PROBLEM TO SOLVE = Output a verbatim copy of the data, cut off after the line that contains "bmesh.ops.delete(bm, geom=[v for".

━━━ THE INPUT

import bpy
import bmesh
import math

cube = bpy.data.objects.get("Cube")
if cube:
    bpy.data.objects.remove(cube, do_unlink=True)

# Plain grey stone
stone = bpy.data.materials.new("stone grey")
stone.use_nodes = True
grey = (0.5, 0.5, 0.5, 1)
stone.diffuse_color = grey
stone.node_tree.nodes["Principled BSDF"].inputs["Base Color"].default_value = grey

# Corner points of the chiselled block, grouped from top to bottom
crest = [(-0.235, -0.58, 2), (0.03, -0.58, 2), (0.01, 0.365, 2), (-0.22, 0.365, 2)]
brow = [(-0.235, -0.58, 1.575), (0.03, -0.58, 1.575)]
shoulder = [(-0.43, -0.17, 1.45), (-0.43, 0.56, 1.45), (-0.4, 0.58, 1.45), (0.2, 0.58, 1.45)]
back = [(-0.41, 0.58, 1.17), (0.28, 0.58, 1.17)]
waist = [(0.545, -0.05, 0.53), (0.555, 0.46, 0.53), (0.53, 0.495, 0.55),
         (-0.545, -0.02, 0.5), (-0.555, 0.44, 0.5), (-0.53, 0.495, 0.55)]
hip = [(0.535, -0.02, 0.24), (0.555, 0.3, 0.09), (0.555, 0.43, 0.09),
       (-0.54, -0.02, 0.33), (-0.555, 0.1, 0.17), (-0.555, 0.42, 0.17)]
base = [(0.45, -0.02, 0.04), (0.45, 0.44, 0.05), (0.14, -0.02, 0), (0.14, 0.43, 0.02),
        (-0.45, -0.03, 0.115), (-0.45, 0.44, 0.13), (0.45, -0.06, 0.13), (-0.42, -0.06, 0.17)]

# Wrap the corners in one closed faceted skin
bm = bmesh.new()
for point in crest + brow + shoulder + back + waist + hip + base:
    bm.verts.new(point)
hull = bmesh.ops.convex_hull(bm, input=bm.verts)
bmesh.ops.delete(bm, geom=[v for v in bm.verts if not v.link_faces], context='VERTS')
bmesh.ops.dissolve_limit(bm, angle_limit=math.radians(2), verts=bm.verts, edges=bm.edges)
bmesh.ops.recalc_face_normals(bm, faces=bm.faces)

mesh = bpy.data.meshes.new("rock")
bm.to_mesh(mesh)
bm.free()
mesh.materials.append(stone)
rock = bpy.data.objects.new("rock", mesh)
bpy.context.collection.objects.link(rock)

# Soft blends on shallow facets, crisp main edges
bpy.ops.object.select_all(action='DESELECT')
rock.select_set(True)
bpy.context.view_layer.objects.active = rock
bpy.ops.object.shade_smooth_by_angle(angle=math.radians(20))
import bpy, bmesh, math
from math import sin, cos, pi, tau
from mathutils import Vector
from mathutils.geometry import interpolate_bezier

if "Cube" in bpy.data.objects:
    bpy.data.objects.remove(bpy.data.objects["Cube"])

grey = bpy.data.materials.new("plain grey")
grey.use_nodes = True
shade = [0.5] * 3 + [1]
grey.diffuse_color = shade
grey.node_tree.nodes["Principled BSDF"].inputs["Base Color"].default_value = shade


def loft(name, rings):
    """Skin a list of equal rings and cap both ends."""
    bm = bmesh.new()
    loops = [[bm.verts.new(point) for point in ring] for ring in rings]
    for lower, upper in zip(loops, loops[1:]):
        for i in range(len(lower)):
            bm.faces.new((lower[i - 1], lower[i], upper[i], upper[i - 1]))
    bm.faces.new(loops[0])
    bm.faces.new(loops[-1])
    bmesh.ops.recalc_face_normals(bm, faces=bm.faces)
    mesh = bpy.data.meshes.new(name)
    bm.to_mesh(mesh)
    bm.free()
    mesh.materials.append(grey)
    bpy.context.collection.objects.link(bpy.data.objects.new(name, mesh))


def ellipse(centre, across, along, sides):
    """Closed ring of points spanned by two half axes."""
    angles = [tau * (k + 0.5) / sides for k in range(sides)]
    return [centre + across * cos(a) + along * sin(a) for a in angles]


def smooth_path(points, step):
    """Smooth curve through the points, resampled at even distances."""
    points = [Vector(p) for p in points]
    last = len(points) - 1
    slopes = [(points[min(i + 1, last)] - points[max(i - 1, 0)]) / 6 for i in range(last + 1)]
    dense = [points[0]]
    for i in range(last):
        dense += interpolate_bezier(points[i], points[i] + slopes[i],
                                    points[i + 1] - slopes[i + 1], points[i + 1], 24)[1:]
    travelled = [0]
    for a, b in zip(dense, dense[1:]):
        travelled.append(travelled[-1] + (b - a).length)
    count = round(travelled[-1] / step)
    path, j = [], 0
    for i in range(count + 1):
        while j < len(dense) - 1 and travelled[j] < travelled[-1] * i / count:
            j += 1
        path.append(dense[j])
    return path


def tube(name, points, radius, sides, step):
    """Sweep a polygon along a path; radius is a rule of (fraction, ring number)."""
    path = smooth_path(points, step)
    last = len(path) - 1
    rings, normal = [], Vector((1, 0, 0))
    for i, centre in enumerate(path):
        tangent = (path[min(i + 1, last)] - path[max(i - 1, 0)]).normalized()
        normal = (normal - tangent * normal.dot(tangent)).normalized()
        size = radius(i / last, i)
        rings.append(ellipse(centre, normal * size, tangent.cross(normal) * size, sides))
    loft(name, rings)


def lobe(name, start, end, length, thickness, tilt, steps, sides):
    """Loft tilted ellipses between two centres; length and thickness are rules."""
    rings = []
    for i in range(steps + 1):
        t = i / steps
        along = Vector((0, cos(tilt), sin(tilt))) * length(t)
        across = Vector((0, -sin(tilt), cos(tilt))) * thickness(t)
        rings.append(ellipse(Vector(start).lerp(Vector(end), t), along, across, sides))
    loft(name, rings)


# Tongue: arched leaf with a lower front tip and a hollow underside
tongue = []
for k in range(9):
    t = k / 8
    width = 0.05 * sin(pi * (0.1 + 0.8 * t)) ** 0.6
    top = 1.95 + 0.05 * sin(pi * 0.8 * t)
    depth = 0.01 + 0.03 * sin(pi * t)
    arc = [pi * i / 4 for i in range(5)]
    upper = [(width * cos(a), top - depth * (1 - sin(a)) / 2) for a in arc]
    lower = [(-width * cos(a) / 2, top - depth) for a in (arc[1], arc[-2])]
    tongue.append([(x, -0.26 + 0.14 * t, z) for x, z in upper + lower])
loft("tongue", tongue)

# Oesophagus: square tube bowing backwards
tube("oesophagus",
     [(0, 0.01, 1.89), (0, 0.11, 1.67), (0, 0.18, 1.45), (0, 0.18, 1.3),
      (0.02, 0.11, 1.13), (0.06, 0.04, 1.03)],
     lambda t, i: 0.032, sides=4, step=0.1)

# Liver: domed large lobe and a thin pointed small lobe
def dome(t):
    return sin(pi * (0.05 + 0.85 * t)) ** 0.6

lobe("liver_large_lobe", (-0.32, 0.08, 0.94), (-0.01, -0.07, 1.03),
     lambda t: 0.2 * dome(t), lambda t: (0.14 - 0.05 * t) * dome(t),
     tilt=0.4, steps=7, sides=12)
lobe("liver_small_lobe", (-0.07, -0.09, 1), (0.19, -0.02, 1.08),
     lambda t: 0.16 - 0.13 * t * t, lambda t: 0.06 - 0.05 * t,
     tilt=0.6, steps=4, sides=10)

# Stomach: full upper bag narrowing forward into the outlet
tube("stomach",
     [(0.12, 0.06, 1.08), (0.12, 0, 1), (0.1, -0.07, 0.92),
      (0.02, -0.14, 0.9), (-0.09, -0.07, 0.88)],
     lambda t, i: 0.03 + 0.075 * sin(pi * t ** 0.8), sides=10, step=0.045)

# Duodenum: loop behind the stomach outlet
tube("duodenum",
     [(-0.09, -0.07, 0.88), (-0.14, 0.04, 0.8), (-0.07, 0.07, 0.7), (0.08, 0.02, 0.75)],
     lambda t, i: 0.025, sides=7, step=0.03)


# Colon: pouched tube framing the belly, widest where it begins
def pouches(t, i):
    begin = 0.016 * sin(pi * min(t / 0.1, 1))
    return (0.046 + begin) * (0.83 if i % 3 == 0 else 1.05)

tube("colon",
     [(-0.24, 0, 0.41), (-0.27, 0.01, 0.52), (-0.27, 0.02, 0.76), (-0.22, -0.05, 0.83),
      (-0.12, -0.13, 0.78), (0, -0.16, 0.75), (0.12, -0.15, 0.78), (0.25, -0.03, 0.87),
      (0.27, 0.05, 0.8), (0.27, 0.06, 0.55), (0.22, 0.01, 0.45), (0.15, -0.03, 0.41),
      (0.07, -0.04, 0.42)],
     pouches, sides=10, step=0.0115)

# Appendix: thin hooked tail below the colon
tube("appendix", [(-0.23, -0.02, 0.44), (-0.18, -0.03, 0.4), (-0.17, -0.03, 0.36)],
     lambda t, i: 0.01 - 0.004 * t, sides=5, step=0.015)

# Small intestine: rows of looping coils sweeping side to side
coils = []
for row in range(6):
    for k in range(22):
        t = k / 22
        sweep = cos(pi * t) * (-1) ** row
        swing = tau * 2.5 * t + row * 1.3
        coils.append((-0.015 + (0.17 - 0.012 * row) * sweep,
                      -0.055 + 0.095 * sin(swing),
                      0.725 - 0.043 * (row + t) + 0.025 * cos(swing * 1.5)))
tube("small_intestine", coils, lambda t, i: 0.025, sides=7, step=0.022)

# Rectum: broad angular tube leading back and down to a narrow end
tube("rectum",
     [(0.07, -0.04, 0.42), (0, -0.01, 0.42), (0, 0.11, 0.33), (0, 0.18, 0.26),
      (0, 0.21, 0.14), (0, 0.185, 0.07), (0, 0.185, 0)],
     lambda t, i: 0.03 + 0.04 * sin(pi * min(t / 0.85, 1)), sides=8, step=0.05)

━━━━━━

TASK ANSWER =
import bpy
import bmesh
import math

cube = bpy.data.objects.get("Cube")
if cube:
    bpy.data.objects.remove(cube, do_unlink=True)

# Plain grey stone
stone = bpy.data.materials.new("stone grey")
stone.use_nodes = True
grey = (0.5, 0.5, 0.5, 1)
stone.diffuse_color = grey
stone.node_tree.nodes["Principled BSDF"].inputs["Base Color"].default_value = grey

# Corner points of the chiselled block, grouped from top to bottom
crest = [(-0.235, -0.58, 2), (0.03, -0.58, 2), (0.01, 0.365, 2), (-0.22, 0.365, 2)]
brow = [(-0.235, -0.58, 1.575), (0.03, -0.58, 1.575)]
shoulder = [(-0.43, -0.17, 1.45), (-0.43, 0.56, 1.45), (-0.4, 0.58, 1.45), (0.2, 0.58, 1.45)]
back = [(-0.41, 0.58, 1.17), (0.28, 0.58, 1.17)]
waist = [(0.545, -0.05, 0.53), (0.555, 0.46, 0.53), (0.53, 0.495, 0.55),
         (-0.545, -0.02, 0.5), (-0.555, 0.44, 0.5), (-0.53, 0.495, 0.55)]
hip = [(0.535, -0.02, 0.24), (0.555, 0.3, 0.09), (0.555, 0.43, 0.09),
       (-0.54, -0.02, 0.33), (-0.555, 0.1, 0.17), (-0.555, 0.42, 0.17)]
base = [(0.45, -0.02, 0.04), (0.45, 0.44, 0.05), (0.14, -0.02, 0), (0.14, 0.43, 0.02),
        (-0.45, -0.03, 0.115), (-0.45, 0.44, 0.13), (0.45, -0.06, 0.13), (-0.42, -0.06, 0.17)]

# Wrap the corners in one closed faceted skin
bm = bmesh.new()
for point in crest + brow + shoulder + back + waist + hip + base:
    bm.verts.new(point)
hull = bmesh.ops.convex_hull(bm, input=bm.verts)
bmesh.ops.delete(bm, geom=[v for v in bm.verts if not v.link_faces], context='VERTS')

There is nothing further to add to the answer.